- _What to do_
Only a slice of the listing below is wanted. Retype the lines from the one containing "bore with one" through the one containing "for a in angles])", exactly, both ends included.

- _Listed records_
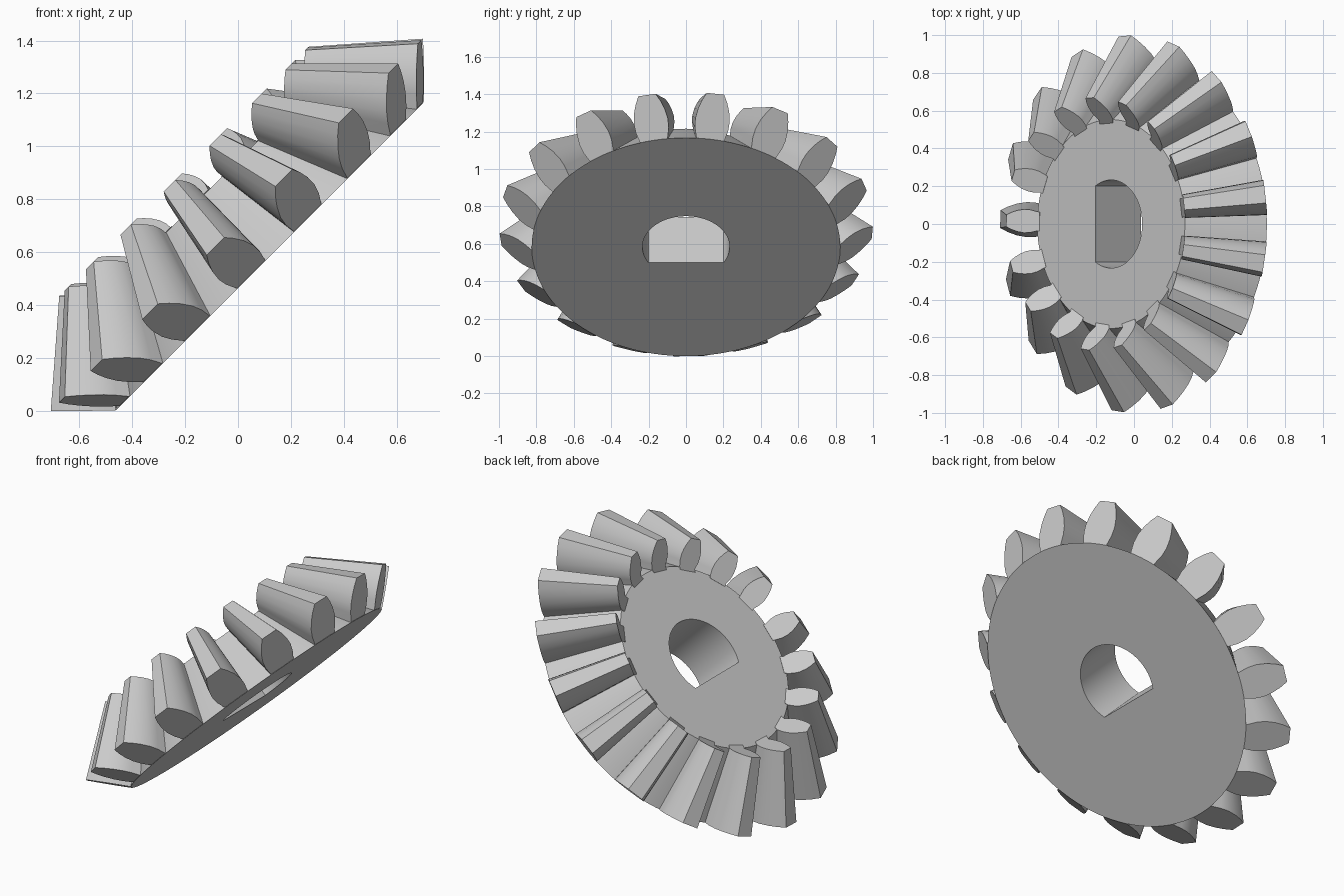
import bpy, bmesh, math
from mathutils import Matrix, Vector

cube = bpy.data.objects.get("Cube")
if cube:
    bpy.data.objects.remove(cube)

TEETH = 17
SEGMENTS = 120
APEX = 1.035          # height where all tooth edges meet
INNER = 0.67          # size of the small tooth end relative to the large end
ROOT_R, TIP_R, TIP_H = 0.825, 0.998, 0.173
BORE_R = 0.233
PLACE = Matrix.Translation((0.12, 0, 0.583)) @ Matrix.Rotation(math.radians(-45), 4, 'Y')

steel = bpy.data.materials.new("grey_steel")
steel.use_nodes = True
steel.diffuse_color = (0.6, 0.6, 0.6, 1)
steel.node_tree.nodes["Principled BSDF"].inputs["Base Color"].default_value = (0.6, 0.6, 0.6, 1)


def finish(bm, name, angle):
    """Turn a bmesh into a tilted, smooth-by-angle object."""
    bmesh.ops.recalc_face_normals(bm, faces=bm.faces[:])
    mesh = bpy.data.meshes.new(name)
    bm.to_mesh(mesh)
    bm.free()
    mesh.materials.append(steel)
    ob = bpy.data.objects.new(name, mesh)
    bpy.context.collection.objects.link(ob)
    ob.matrix_world = PLACE
    bpy.ops.object.select_all(action='DESELECT')
    ob.select_set(True)
    bpy.context.view_layer.objects.active = ob
    bpy.ops.object.shade_smooth_by_angle(angle=math.radians(angle))


def bore_radius(a):
    """Round bore with one flat side."""
    return BORE_R if math.cos(a) >= -0.5 else -0.5 * BORE_R / math.cos(a)


# Gear body: conical ring with a D-shaped bore
bm = bmesh.new()
top_h = APEX * (1 - INNER)
sections = [(lambda a: ROOT_R, 0), (lambda a: ROOT_R * INNER, top_h),
            (bore_radius, top_h), (bore_radius, 0)]
rings = []
for radius, h in sections:
    angles = [math.tau * i / SEGMENTS for i in range(SEGMENTS)]
    rings.append([bm.verts.new((radius(a) * math.cos(a), radius(a) * math.sin(a), h))
                  for a in angles])
for k, ring in enumerate(rings):
    other = rings[(k + 1) % len(rings)]
    for i in range(SEGMENTS):
        j = (i + 1) % SEGMENTS
        bm.faces.new((ring[i], ring[j], other[j], other[i]))
finish(bm, "gear_body", 30)

# Teeth: barrel-shaped section tapering towards the apex
flank = [(0.076, 0), (0.09, 0.22), (0.093, 0.42), (0.084, 0.64), (0.068, 0.83), (0.047, 1)]
half = [Vector((ROOT_R - 0.03, 0.074, 0.004))]
half += [Vector((ROOT_R + (TIP_R - ROOT_R) * t, w, 0.002 + (TIP_H - 0.002) * t)) for w, t in flank]
outline = half + [Vector((p.x, -p.y, p.z)) for p in reversed(half)]
apex = Vector((0, 0, APEX))

bm = bmesh.new()
for n in range(TEETH):
    turn = Matrix.Rotation(math.radians(9.1) + math.tau * n / TEETH, 3, 'Z')
    large = [bm.verts.new(turn @ p) for p in outline]
    small = [bm.verts.new(turn @ apex.lerp(p, INNER)) for p in outline]
    bm.faces.new(large)
    bm.faces.new(small)
    for i in range(len(outline)):
        j = (i + 1) % len(outline)
        bm.faces.new((large[i], large[j], small[j], small[i]))
finish(bm, "gear_teeth", 25)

- _Exercise solution_
    """Round bore with one flat side."""
    return BORE_R if math.cos(a) >= -0.5 else -0.5 * BORE_R / math.cos(a)


# Gear body: conical ring with a D-shaped bore
bm = bmesh.new()
top_h = APEX * (1 - INNER)
sections = [(lambda a: ROOT_R, 0), (lambda a: ROOT_R * INNER, top_h),
            (bore_radius, top_h), (bore_radius, 0)]
rings = []
for radius, h in sections:
    angles = [math.tau * i / SEGMENTS for i in range(SEGMENTS)]
    rings.append([bm.verts.new((radius(a) * math.cos(a), radius(a) * math.sin(a), h))
                  for a in angles])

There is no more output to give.